Saturday, April 09, 2005

How many paunchy businessmen have indulged in sticky, volleyball-sized Cinnabons in the departure terminal before boarding a doomed flight that's exploded in midair, sending seats and bits of fuselage and bodies plummeting into the ocean? Struck another plane on takeoff and somersaulted hideously across the airport's perimeter to come to rest on the interstate? Been taken over by a team of swarthy terrorists barking allahu akbar?

There's a shot of sunshine coming in from the window for the seat in front of me. It's reflecting off my watch and projecting an abstract splatter of golden light all over the wall beside me and my lowered window shade.

Plane tickets are disappearing into immateriality. It used to be you booked a flight, you got a dossier of printed matter: the multi-copy ticket itself with the receipt and the ticket that's not a ticket and the copy for your records.

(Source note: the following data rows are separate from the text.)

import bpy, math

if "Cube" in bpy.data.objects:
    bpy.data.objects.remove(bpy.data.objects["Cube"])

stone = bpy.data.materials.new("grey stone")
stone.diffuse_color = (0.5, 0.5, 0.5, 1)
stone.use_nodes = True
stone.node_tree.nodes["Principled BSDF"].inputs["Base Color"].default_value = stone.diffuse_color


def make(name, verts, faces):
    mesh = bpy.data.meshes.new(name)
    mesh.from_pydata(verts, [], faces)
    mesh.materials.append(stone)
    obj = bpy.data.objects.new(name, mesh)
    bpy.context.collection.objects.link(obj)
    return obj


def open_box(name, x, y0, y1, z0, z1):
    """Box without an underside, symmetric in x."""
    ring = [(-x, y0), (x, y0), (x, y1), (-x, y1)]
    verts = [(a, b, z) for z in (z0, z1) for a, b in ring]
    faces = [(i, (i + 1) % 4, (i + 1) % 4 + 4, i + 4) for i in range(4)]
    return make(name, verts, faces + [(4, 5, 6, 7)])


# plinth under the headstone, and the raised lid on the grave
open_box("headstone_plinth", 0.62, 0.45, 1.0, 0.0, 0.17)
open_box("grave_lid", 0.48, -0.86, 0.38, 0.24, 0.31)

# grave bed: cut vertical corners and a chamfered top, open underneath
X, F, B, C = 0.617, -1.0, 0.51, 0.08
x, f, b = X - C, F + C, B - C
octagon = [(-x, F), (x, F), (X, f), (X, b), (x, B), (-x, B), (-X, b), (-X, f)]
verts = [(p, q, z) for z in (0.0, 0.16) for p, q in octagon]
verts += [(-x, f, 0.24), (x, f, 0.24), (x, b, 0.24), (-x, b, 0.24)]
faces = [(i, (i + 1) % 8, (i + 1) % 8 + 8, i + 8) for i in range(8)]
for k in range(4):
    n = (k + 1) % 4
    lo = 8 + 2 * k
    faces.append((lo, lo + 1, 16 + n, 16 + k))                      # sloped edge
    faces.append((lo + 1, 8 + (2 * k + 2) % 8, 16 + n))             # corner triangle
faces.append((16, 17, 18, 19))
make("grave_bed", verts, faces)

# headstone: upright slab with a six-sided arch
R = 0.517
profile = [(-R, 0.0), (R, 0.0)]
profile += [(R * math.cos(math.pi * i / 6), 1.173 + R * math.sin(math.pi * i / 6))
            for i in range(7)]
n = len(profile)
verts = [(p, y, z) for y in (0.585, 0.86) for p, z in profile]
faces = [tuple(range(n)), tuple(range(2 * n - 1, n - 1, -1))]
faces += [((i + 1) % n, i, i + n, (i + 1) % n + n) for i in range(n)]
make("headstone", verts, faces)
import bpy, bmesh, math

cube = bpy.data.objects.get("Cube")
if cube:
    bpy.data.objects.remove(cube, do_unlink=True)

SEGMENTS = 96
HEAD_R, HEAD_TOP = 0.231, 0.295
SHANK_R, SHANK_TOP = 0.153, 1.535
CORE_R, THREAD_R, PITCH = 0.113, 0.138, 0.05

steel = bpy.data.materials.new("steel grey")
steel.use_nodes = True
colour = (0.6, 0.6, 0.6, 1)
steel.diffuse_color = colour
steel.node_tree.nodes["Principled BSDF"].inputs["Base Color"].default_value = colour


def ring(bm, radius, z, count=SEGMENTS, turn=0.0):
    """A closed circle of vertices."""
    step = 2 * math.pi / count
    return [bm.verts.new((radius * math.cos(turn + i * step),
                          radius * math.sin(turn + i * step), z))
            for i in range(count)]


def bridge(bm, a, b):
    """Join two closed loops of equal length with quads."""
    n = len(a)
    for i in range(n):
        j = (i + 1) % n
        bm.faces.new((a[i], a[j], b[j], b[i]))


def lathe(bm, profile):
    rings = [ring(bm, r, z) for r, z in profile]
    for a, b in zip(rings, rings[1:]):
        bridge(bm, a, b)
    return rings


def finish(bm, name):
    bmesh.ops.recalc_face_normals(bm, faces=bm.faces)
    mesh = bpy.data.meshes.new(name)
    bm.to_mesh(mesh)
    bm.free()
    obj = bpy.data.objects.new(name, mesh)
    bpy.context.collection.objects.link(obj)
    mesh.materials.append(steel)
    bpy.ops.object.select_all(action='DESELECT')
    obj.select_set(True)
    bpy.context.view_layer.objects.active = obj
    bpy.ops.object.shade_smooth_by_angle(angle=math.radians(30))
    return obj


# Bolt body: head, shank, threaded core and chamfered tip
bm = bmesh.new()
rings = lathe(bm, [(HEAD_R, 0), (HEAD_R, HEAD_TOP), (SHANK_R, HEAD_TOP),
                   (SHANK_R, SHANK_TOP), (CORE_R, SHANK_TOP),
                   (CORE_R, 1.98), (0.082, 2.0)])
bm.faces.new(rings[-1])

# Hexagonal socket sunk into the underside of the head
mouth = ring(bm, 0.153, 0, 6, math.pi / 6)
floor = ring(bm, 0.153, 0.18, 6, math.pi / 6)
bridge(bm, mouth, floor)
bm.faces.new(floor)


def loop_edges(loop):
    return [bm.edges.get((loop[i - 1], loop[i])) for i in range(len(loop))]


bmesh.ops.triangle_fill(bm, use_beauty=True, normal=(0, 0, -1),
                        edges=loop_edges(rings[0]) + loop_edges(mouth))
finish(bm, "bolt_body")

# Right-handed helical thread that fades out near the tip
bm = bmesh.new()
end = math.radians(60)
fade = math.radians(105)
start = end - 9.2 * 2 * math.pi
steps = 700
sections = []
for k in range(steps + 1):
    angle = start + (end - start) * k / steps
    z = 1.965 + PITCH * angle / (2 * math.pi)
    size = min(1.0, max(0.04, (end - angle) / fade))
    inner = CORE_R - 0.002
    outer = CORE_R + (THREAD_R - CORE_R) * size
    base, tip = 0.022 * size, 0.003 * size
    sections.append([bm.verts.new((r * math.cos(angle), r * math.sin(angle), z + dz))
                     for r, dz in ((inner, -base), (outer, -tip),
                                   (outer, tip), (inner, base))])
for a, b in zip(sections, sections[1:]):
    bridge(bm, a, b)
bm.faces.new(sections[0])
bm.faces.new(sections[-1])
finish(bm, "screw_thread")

The separate, somewhat redundant itinerary specifying meal and entertainment provisions. A brochure of travel information in the style of a sexual hygiene pamphlet or coffeemaker manual. Car rental and hotel coupons. The requisite airline branding and marketing materials, complete with slogan and mission statement. Fine-print customs and luggage policies, warnings and indemnifications. All sheathed in a glossy, half-size portfolio you might need to fasten with a rubber band. And the volume and self-importance of these documents seemed measured to equal the grand, nearly miraculous nature of what you had contracted the airline to do: fly you somewhere. In the sky. With the introduction of e-tickets you still got something like a ticket, a printed description of the imaginary ticket – it's as though neither airline nor passenger trusted the other to have faith in a thing you couldn't keep close to your heart in the breast pocket of a leisure jacket and produce ceremoniously upon official request. More recently the e-ticket has been represented, appropriately enough, only by an e-mail, which you were advised though not required to make real by printing it out and bringing it to check-in. Which leaves us with the boarding pass as the only tangible document required. For a long time these were still made of sturdy, reassuring card stock, the kind you're warned not to bend, fold or mutilate. But today when I checked in the electronic kiosk spat at me a curl of the thinnest, flimsiest paper. Perhaps someday we'll fly on but a whisper or a promise.

On the way to check-in there stood the entire South African women's gymnastics team, or maybe tennis – glorious in green and yellow nylon, some wearily holding trophies half their size upon their hips.